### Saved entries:
++++++

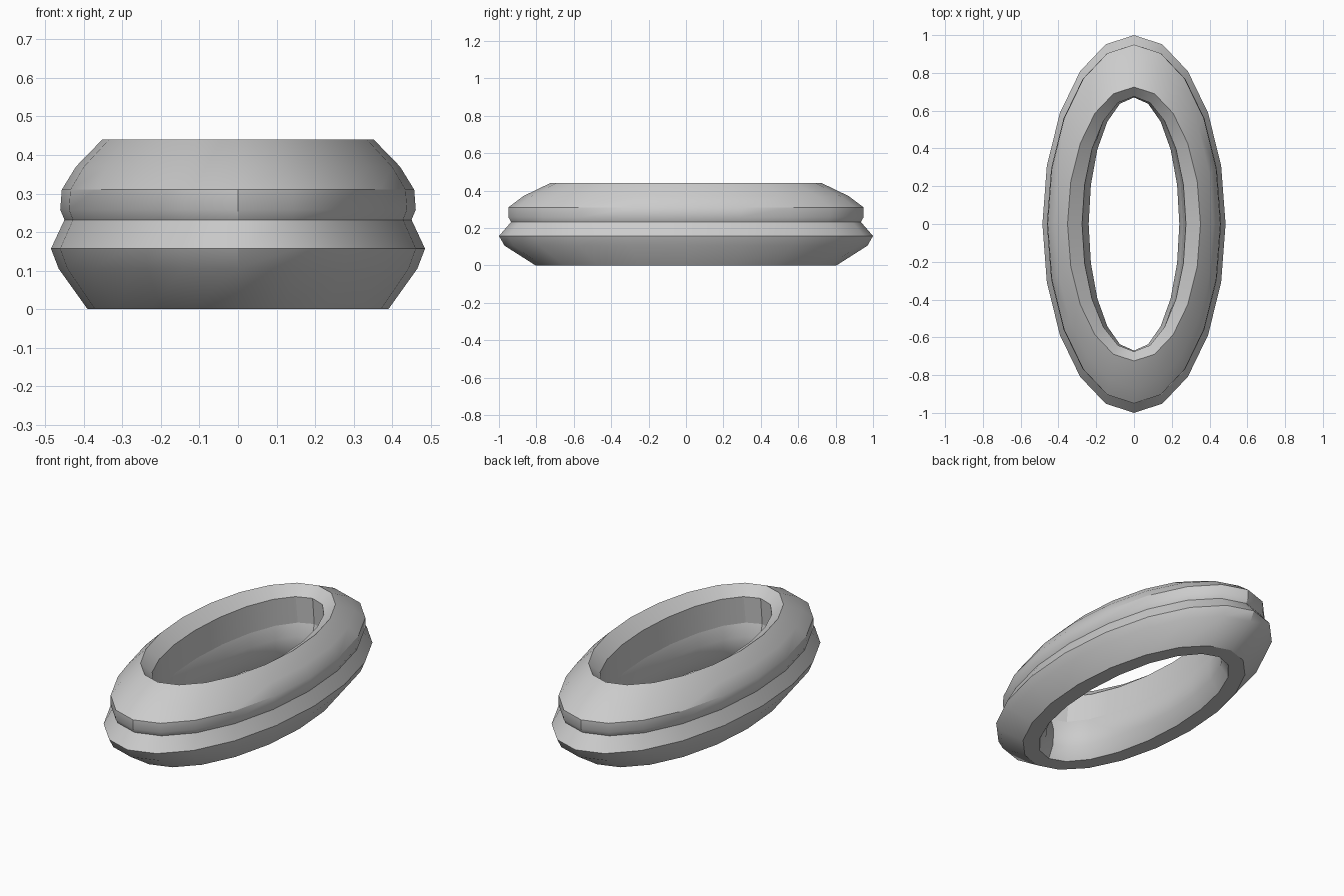
import bpy, bmesh, math
from math import radians

if "Cube" in bpy.data.objects:
    bpy.data.objects.remove(bpy.data.objects["Cube"])

SIDES = 20


def oval_ring(name, profile, angle=30):
    """Sweep a closed (x radius, y radius, z) section round an oval."""
    bm = bmesh.new()
    loops = []
    for i in range(SIDES):
        a = 2 * math.pi * i / SIDES
        loops.append([bm.verts.new((rx * math.cos(a), ry * math.sin(a), z))
                      for rx, ry, z in profile])
    n = len(profile)
    for i in range(SIDES):
        a, b = loops[i], loops[(i + 1) % SIDES]
        for j in range(n):
            k = (j + 1) % n
            bm.faces.new((a[j], b[j], b[k], a[k]))
    bmesh.ops.recalc_face_normals(bm, faces=bm.faces)
    mesh = bpy.data.meshes.new(name)
    bm.to_mesh(mesh)
    bm.free()
    obj = bpy.data.objects.new(name, mesh)
    bpy.context.collection.objects.link(obj)
    bpy.ops.object.select_all(action='DESELECT')
    obj.select_set(True)
    bpy.context.view_layer.objects.active = obj
    bpy.ops.object.shade_smooth_by_angle(angle=radians(angle))
    return obj


# Wide lower ring: outside upwards, then down the hole
oval_ring("lower_ring", [
    (0.39, 0.805, 0.0), (0.465, 0.97, 0.105), (0.485, 1.0, 0.157),
    (0.45, 0.935, 0.232), (0.26, 0.69, 0.232), (0.24, 0.67, 0.16),
    (0.25, 0.675, 0.07), (0.30, 0.71, 0.0)])

# Narrower upper ring resting on it
oval_ring("upper_ring", [
    (0.45, 0.935, 0.232), (0.461, 0.95, 0.258), (0.457, 0.95, 0.31),
    (0.42, 0.87, 0.37), (0.352, 0.725, 0.44), (0.275, 0.675, 0.385),
    (0.26, 0.69, 0.232)])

++++++

### What the task asks:
Report, for the data above, every line in which the string "import" appears.

### Exercise response:
import bpy, bmesh, math
from math import radians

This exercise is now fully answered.